Heap and Steerforth- who share in common their eventual villainy- are, by no coinicidence, contrastingly complex, unfathomable throughout and misguided.
However, the problems of simplicity are evident in Dora: Dickens acknowledges limits to the virtuosity of simplicity. Her downfall is nevertheless tragic, but we know it is in the interests of David's long term happiness to marry Agnes.

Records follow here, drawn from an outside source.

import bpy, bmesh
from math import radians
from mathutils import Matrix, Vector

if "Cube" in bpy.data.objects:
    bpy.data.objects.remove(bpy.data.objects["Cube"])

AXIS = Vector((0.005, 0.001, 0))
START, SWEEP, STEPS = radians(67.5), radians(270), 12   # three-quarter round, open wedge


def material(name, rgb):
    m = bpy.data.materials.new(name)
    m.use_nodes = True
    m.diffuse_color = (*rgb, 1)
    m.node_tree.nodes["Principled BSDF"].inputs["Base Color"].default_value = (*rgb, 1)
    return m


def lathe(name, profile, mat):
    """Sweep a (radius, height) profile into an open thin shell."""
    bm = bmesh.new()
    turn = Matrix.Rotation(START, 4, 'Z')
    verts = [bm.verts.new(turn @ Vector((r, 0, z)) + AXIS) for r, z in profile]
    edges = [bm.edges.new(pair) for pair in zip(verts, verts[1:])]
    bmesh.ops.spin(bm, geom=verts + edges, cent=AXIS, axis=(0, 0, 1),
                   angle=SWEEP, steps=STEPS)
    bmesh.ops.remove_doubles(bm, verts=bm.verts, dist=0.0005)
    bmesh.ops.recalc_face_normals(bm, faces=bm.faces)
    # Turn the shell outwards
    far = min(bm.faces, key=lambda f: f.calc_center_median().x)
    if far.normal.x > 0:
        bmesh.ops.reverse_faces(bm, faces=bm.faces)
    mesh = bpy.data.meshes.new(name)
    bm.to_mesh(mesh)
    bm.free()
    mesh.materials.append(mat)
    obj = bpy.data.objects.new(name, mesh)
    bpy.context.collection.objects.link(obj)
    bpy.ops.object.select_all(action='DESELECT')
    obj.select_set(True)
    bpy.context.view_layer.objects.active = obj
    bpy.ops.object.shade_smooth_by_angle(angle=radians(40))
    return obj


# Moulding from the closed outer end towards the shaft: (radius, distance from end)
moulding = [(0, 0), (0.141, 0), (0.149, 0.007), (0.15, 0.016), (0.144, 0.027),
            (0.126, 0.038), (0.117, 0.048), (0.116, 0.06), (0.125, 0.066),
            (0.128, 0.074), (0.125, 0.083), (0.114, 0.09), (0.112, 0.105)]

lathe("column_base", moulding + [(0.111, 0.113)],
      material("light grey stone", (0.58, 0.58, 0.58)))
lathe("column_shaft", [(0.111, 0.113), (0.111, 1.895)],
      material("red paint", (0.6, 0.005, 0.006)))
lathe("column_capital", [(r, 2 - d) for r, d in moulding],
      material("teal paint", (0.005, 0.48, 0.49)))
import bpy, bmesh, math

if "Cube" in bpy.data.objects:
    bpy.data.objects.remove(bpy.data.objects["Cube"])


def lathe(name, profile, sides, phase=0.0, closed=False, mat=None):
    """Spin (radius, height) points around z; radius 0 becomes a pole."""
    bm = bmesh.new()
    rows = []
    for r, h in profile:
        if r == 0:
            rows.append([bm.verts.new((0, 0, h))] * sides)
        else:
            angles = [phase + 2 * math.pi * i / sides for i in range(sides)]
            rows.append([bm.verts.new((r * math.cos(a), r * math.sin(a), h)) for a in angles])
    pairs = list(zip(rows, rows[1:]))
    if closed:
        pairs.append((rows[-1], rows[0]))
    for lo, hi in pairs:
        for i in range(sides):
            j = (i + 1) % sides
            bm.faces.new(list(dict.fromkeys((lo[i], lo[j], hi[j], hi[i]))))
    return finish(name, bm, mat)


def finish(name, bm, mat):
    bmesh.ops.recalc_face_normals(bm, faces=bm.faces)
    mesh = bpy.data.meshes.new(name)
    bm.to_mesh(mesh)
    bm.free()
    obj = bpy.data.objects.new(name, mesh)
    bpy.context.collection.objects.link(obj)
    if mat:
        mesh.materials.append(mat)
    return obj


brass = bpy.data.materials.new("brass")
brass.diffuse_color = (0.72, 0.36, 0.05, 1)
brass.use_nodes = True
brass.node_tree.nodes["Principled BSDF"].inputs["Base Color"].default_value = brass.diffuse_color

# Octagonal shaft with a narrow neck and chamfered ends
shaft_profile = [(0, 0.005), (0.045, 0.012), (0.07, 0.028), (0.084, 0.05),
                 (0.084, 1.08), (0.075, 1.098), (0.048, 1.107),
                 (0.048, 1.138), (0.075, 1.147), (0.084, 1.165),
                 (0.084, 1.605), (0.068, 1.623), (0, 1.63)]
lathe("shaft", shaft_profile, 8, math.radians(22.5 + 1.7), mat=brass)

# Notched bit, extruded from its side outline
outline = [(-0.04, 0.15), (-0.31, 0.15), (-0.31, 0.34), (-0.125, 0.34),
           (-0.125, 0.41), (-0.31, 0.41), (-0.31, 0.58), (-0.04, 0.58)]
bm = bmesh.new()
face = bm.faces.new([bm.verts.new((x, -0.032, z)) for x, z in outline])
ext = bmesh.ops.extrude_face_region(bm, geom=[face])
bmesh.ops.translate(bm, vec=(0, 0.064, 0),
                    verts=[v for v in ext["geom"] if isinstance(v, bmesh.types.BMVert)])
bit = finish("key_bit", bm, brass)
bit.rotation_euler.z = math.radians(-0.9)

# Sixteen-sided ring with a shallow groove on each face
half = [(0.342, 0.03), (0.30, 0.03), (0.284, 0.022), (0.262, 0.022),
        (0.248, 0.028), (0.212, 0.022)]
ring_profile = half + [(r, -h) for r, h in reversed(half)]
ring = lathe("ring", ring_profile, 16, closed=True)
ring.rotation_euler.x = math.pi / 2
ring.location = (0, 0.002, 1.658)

Dickens' achievement in the book is his profound sympathy for the human condition: there is virtue in every rank, but virtue takes many forms. Moreover, Dickens shows how inextricably he perceives one's life as constructed around the lives and fortunes of those one encounters in youth. It is striking that Copperfield's life is essentially determined by those he encounters in his formative years. The most important and complex role and character is that of his Aunt, almost an eccentric fairytale godmother character, whose contibution almost suggests her metaphysical condition as a kind of guiding light. She rescues David and looks after him when noone else will. The tenuous conditions upon which humans succeed and fail are clear because of her role.
The book is memorable, complicated and profound: it immortalised Dickens himself as well as his characters.
Although the narrator is the adult looking back, one feels that he never loses the boy he describes so well, and that I'm sure is probably true of Dickens, who unlike most adults, retained that inner child to an unusual degree. The caricatures that are such a hallmark of Dickens style, singling out oddities and building on them to create characters, is straight out of a child's mind, and never does he do it better than here.
Most Recent Customer Reviews
Delivered on time, good packaging. Good normal paper back book, can't wait to read it!Published 11 days ago by Mrs L. Amiral-Hockley
A great nightcap. Took time to get in tune to Victorian English but once into this it was a great value purchase .And yes an education. Read morePublished 12 days ago